**Activity:** For the entries below, report every line that includes the word "CylinderGeometry".

Source texts of formatted documents:

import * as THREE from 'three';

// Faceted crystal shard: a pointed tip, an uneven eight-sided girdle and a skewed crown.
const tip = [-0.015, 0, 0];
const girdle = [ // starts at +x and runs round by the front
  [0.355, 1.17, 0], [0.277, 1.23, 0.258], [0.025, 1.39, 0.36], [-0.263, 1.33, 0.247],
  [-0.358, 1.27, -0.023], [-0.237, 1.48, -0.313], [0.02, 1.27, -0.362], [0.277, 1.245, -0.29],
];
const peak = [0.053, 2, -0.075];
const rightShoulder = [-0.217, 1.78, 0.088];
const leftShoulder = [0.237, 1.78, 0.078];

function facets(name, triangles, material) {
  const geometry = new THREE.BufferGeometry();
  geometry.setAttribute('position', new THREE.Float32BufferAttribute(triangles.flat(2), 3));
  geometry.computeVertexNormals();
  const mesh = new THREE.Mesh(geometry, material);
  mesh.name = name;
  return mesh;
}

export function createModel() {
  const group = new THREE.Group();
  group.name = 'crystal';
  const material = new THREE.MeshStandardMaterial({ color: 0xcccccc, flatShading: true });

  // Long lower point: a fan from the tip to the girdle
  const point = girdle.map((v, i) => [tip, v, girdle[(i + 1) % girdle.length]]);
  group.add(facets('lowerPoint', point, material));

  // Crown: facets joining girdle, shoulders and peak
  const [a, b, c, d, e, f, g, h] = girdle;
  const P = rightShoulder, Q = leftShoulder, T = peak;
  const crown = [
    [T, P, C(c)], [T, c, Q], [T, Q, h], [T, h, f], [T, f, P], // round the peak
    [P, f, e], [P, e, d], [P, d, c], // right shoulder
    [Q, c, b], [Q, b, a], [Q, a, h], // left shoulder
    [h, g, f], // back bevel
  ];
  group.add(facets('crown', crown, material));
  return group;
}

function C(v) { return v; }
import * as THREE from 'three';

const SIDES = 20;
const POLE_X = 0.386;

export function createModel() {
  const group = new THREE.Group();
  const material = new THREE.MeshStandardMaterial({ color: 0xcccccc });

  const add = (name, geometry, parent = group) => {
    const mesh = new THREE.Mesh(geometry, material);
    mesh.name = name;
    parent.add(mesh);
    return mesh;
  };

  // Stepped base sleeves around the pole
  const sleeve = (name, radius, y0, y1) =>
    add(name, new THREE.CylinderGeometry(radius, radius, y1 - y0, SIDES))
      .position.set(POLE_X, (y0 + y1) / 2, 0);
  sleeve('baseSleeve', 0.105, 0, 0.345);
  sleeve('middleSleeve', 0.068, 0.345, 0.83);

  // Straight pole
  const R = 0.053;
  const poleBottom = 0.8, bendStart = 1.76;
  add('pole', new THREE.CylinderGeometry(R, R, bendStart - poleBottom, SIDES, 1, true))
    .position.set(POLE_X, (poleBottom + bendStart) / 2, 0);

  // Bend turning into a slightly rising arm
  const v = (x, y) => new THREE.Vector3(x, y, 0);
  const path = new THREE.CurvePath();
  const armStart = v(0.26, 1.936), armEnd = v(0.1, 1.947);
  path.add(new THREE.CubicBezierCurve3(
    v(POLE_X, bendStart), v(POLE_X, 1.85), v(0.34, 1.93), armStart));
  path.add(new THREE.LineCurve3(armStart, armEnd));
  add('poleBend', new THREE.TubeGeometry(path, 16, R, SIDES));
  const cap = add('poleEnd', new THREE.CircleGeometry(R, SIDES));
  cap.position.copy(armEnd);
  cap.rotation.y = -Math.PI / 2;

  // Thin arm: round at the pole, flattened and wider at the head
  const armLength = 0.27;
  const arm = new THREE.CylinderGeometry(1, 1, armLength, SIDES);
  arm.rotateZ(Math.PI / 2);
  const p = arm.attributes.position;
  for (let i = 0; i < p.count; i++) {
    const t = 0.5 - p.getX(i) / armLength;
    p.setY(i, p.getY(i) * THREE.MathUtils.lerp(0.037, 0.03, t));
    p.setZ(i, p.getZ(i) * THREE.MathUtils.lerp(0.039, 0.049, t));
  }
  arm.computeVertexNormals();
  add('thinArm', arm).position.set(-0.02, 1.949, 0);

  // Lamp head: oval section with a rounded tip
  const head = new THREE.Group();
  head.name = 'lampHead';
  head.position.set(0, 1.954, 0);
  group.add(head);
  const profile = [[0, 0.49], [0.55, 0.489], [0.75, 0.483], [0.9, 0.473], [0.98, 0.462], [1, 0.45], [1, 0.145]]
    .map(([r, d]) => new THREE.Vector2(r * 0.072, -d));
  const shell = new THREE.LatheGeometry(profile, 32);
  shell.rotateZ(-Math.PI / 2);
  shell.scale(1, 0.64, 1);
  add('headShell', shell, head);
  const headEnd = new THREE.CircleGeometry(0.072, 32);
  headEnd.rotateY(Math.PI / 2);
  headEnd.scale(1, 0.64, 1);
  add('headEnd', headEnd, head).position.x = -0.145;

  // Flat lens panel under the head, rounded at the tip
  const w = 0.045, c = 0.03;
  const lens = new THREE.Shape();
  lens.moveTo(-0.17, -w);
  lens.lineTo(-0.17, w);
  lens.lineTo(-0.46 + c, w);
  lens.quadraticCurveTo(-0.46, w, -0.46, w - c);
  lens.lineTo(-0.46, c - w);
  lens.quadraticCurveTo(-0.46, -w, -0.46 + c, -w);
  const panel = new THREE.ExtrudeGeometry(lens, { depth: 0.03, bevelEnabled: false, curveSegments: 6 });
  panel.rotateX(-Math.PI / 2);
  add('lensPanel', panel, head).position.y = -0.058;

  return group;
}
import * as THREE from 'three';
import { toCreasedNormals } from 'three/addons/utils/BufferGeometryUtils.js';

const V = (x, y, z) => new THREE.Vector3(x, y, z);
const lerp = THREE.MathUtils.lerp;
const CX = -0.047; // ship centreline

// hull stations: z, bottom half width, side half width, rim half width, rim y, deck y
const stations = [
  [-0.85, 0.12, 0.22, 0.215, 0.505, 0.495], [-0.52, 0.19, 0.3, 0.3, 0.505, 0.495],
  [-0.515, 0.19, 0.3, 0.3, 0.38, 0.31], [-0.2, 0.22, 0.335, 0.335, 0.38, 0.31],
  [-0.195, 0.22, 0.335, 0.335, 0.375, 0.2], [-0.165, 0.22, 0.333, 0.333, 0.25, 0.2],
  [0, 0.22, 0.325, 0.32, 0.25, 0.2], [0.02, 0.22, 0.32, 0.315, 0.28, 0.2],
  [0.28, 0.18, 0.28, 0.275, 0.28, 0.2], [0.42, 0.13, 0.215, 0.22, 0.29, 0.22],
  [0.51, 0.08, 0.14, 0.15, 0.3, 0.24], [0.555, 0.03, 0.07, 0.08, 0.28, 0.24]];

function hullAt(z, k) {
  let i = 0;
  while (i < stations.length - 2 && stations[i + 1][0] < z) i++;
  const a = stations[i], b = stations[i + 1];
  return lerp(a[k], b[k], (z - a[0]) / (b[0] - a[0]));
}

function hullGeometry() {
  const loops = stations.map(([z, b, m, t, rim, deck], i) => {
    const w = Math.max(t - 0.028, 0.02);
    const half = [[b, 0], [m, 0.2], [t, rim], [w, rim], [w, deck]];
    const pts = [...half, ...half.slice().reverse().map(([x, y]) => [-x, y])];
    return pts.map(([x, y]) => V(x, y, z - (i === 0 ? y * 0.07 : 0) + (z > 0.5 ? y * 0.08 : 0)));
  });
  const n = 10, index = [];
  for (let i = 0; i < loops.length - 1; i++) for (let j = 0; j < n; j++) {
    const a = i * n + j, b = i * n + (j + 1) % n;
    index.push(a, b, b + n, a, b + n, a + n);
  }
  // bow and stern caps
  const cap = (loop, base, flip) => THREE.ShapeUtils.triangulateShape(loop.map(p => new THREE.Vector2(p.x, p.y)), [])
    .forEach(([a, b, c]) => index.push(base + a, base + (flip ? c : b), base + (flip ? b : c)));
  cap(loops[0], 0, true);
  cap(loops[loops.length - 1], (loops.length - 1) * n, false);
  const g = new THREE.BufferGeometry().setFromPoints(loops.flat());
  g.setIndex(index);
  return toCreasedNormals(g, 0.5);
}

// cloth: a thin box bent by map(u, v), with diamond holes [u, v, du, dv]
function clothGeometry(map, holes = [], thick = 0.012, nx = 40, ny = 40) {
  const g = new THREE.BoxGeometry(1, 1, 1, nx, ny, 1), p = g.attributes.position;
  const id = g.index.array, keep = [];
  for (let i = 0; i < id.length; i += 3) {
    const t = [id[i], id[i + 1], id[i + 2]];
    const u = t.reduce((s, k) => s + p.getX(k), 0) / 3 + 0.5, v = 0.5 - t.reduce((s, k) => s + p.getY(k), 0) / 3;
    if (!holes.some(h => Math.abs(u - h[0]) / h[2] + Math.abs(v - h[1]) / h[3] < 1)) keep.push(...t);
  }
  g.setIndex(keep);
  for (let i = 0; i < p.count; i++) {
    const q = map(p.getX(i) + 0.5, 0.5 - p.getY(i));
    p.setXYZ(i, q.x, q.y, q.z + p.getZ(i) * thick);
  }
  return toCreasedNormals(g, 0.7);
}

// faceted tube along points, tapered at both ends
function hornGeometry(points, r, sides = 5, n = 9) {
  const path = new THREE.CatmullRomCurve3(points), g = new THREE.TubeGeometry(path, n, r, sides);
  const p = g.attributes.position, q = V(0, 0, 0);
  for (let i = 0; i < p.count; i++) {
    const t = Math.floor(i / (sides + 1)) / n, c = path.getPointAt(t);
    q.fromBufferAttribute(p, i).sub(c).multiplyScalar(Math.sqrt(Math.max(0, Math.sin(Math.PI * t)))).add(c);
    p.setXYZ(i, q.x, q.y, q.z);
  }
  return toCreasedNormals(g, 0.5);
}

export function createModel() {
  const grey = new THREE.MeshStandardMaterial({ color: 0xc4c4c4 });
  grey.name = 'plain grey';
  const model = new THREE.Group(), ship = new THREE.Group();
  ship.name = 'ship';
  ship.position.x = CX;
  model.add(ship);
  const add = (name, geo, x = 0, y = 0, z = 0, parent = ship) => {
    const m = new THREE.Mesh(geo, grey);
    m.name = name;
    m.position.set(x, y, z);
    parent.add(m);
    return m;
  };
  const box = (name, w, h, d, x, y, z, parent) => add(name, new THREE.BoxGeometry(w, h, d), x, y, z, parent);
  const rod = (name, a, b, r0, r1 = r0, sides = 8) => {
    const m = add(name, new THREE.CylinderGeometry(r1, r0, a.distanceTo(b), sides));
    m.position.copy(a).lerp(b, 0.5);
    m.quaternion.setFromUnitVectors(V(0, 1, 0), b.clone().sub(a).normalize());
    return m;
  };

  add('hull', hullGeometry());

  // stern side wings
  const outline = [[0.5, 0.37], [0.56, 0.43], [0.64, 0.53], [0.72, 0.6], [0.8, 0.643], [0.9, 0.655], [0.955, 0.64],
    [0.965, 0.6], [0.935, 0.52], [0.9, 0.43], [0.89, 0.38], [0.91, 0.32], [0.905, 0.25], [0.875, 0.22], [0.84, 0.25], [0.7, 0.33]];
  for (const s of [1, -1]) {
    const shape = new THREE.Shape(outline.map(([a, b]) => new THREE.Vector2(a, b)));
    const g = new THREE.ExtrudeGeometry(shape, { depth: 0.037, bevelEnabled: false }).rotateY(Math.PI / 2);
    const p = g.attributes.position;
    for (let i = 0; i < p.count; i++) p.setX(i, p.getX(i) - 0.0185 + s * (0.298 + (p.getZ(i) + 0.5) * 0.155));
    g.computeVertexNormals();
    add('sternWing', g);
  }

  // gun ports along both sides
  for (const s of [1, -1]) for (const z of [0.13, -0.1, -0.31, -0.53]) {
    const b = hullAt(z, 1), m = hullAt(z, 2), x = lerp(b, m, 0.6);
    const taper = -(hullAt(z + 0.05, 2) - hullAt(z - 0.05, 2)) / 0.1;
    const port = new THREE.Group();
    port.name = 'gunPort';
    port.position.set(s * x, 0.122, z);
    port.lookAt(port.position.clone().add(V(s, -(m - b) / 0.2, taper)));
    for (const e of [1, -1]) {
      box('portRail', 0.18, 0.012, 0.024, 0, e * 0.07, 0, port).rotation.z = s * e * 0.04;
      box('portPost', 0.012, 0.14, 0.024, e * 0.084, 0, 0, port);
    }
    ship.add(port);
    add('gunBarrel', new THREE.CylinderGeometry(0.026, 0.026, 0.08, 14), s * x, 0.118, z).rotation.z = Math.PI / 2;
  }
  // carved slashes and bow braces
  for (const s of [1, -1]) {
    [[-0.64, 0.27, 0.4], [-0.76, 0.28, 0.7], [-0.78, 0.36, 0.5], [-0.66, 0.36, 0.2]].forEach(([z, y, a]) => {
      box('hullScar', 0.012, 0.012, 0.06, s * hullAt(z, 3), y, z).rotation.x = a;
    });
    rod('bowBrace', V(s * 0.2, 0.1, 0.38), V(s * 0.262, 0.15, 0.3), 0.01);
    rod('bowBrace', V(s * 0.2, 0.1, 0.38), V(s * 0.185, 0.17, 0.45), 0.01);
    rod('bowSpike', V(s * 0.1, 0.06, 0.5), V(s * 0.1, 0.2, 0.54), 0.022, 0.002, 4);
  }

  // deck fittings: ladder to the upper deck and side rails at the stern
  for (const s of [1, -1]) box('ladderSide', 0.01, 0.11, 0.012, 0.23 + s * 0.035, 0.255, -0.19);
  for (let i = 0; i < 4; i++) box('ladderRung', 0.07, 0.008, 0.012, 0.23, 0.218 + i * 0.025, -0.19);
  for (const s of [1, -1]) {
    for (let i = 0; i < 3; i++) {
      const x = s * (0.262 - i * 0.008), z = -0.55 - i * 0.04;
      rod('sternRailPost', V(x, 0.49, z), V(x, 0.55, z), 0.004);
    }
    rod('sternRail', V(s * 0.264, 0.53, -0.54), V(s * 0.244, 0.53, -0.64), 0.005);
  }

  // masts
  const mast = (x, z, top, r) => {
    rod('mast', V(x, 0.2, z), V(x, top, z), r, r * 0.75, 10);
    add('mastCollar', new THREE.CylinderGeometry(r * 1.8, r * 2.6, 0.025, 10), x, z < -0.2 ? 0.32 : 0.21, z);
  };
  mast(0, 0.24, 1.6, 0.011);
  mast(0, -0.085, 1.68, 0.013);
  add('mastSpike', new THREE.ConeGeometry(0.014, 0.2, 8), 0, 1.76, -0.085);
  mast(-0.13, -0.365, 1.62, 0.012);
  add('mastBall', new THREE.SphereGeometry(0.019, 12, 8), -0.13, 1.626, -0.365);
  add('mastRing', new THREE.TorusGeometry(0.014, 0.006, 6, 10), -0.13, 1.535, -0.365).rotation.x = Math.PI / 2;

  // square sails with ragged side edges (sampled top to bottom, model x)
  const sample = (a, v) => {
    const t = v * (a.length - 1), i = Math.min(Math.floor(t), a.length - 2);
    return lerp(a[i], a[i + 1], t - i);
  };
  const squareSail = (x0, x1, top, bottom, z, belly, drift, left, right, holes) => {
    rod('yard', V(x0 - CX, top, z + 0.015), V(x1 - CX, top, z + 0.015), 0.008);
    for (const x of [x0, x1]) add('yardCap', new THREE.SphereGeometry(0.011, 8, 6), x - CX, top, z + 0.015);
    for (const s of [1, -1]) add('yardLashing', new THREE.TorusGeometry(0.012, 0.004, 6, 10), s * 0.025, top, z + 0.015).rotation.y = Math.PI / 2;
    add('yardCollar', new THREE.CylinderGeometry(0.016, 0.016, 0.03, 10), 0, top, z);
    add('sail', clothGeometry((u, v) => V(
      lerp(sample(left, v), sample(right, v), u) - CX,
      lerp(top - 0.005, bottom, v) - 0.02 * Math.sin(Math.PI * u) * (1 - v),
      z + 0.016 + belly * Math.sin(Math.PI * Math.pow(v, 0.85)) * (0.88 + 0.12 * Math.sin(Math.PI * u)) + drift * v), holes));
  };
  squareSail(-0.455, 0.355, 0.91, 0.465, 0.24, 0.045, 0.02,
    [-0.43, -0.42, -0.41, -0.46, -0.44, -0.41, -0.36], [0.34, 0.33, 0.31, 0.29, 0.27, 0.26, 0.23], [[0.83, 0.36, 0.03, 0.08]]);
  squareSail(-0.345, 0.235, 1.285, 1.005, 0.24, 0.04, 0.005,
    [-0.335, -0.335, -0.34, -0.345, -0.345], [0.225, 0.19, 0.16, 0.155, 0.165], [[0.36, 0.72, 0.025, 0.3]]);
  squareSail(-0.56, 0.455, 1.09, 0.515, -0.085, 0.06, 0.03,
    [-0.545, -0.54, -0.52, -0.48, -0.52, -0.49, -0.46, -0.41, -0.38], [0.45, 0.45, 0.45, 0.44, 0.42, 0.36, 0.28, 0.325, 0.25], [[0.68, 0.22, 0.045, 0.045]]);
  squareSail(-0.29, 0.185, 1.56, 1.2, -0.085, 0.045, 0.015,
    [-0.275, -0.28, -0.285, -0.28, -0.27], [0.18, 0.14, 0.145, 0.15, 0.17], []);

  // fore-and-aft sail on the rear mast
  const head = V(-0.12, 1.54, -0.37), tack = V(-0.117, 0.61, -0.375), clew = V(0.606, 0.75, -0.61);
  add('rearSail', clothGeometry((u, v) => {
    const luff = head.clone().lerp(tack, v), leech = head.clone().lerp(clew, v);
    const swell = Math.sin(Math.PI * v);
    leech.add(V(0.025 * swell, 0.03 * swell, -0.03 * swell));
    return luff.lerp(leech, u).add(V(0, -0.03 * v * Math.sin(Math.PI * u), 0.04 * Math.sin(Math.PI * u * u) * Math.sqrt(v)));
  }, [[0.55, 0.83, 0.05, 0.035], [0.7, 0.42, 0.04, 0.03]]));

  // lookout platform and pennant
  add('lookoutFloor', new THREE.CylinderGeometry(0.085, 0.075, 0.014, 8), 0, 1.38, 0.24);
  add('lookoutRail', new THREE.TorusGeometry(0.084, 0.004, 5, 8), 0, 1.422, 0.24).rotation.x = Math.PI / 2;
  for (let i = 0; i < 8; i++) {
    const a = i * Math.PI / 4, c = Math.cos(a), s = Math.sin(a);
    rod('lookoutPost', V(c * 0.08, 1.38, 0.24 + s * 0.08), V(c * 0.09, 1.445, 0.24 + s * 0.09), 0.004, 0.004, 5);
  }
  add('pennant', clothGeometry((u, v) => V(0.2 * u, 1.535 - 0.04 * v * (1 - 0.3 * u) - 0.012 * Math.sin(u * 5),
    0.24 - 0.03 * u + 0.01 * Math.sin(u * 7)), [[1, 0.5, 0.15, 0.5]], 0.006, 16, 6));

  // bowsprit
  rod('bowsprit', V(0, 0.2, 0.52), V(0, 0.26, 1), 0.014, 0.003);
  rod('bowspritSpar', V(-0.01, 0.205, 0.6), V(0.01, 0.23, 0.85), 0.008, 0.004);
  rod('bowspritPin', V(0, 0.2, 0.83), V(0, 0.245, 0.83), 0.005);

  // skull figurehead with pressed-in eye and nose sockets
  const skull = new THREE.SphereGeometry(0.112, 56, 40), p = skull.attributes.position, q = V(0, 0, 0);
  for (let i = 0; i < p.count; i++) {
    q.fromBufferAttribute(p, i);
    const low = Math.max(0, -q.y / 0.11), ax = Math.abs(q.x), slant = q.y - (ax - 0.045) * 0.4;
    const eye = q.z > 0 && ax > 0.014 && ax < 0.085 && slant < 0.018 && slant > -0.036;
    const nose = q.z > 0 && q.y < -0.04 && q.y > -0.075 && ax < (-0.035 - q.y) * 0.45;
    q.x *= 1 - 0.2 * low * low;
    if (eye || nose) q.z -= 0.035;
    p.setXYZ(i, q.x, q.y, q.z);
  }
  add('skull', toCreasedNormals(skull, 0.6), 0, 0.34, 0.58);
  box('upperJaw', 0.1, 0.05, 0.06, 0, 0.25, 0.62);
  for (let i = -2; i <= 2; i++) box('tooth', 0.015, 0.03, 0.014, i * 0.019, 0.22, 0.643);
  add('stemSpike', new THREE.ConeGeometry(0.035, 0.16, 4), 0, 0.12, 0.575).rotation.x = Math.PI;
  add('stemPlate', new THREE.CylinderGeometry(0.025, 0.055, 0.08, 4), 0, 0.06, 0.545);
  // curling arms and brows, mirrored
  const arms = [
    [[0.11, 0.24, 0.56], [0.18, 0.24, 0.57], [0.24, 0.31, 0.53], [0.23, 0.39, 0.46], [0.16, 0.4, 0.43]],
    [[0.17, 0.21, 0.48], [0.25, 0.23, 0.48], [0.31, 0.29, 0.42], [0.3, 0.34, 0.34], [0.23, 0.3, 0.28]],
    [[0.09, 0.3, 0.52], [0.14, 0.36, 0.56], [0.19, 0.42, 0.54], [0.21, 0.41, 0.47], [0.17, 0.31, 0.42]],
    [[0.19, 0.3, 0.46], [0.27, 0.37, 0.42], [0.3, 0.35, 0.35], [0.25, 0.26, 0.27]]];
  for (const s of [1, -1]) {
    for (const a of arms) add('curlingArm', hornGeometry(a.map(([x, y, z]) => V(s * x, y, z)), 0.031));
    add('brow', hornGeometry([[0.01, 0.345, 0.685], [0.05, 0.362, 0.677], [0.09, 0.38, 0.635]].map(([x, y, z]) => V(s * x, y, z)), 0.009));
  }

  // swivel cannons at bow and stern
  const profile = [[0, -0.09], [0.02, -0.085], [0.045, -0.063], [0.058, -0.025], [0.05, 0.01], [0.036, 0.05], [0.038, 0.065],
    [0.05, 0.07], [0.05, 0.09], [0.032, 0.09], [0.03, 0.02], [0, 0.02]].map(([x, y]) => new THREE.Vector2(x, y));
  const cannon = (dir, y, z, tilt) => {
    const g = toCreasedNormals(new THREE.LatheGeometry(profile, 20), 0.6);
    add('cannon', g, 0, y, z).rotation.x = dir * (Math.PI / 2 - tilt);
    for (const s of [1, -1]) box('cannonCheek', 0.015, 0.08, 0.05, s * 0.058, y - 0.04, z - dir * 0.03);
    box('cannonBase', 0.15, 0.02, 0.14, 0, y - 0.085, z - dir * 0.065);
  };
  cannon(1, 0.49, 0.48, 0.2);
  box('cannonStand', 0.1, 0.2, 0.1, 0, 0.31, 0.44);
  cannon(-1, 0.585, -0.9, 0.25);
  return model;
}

**Result of this exercise:**
    add(name, new THREE.CylinderGeometry(radius, radius, y1 - y0, SIDES))
  add('pole', new THREE.CylinderGeometry(R, R, bendStart - poleBottom, SIDES, 1, true))
  const arm = new THREE.CylinderGeometry(1, 1, armLength, SIDES);
    const m = add(name, new THREE.CylinderGeometry(r1, r0, a.distanceTo(b), sides));
    add('gunBarrel', new THREE.CylinderGeometry(0.026, 0.026, 0.08, 14), s * x, 0.118, z).rotation.z = Math.PI / 2;
    add('mastCollar', new THREE.CylinderGeometry(r * 1.8, r * 2.6, 0.025, 10), x, z < -0.2 ? 0.32 : 0.21, z);
    add('yardCollar', new THREE.CylinderGeometry(0.016, 0.016, 0.03, 10), 0, top, z);
  add('lookoutFloor', new THREE.CylinderGeometry(0.085, 0.075, 0.014, 8), 0, 1.38, 0.24);
  add('stemPlate', new THREE.CylinderGeometry(0.025, 0.055, 0.08, 4), 0, 0.06, 0.545);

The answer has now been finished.